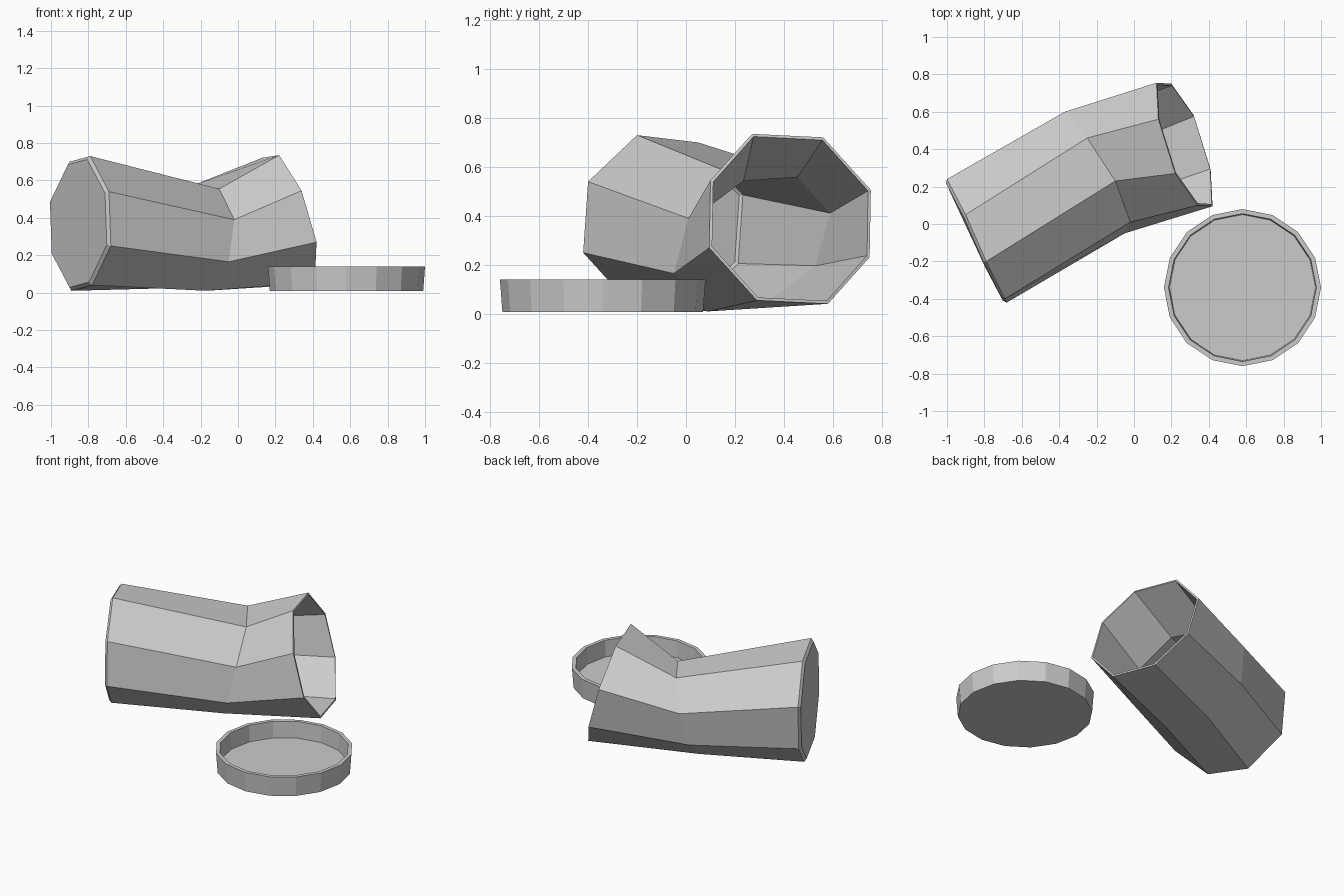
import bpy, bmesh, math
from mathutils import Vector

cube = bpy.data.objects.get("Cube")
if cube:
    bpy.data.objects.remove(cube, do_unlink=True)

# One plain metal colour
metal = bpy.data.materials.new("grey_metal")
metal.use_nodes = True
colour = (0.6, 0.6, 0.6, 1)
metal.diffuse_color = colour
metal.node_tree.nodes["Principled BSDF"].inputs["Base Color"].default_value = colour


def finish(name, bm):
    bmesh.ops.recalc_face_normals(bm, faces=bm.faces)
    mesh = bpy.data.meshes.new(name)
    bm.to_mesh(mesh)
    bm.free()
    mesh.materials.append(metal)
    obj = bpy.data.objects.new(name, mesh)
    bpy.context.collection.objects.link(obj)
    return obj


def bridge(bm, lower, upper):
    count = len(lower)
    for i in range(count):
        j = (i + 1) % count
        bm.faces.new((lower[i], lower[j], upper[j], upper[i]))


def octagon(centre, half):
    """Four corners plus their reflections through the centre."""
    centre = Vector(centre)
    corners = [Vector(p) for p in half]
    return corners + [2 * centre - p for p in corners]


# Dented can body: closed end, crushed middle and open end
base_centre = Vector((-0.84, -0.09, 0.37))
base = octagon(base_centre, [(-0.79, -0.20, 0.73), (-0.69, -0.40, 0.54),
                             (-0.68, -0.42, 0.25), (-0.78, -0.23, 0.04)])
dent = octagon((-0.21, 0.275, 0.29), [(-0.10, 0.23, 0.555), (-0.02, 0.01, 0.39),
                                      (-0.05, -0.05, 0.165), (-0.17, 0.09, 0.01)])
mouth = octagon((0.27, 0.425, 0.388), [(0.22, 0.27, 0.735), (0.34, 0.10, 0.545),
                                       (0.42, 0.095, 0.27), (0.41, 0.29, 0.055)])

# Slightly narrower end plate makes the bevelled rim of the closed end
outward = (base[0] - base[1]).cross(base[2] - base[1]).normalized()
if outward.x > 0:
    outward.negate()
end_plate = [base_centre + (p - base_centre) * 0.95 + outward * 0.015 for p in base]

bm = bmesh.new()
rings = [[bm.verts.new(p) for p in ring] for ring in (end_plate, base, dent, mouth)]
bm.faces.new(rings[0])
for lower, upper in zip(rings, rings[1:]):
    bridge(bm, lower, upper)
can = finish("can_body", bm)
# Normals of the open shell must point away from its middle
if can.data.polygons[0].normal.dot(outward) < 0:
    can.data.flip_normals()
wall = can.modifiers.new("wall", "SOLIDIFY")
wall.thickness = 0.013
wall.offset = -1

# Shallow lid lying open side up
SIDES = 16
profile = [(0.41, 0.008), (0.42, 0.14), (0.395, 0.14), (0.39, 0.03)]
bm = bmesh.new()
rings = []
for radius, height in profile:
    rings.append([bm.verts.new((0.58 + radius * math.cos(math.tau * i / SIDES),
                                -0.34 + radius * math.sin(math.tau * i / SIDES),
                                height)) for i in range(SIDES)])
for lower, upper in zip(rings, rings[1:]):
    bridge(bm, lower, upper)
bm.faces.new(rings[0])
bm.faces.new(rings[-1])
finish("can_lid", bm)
----
§ WHAT YOU WILL DO: What you return must be the line that contains "if can.data.polygons[0].normal.dot(outward) <" followed by every remaining line of the material, all exactly as written and nothing more.

§ EXERCISE SOLUTION:
if can.data.polygons[0].normal.dot(outward) < 0:
    can.data.flip_normals()
wall = can.modifiers.new("wall", "SOLIDIFY")
wall.thickness = 0.013
wall.offset = -1

# Shallow lid lying open side up
SIDES = 16
profile = [(0.41, 0.008), (0.42, 0.14), (0.395, 0.14), (0.39, 0.03)]
bm = bmesh.new()
rings = []
for radius, height in profile:
    rings.append([bm.verts.new((0.58 + radius * math.cos(math.tau * i / SIDES),
                                -0.34 + radius * math.sin(math.tau * i / SIDES),
                                height)) for i in range(SIDES)])
for lower, upper in zip(rings, rings[1:]):
    bridge(bm, lower, upper)
bm.faces.new(rings[0])
bm.faces.new(rings[-1])
finish("can_lid", bm)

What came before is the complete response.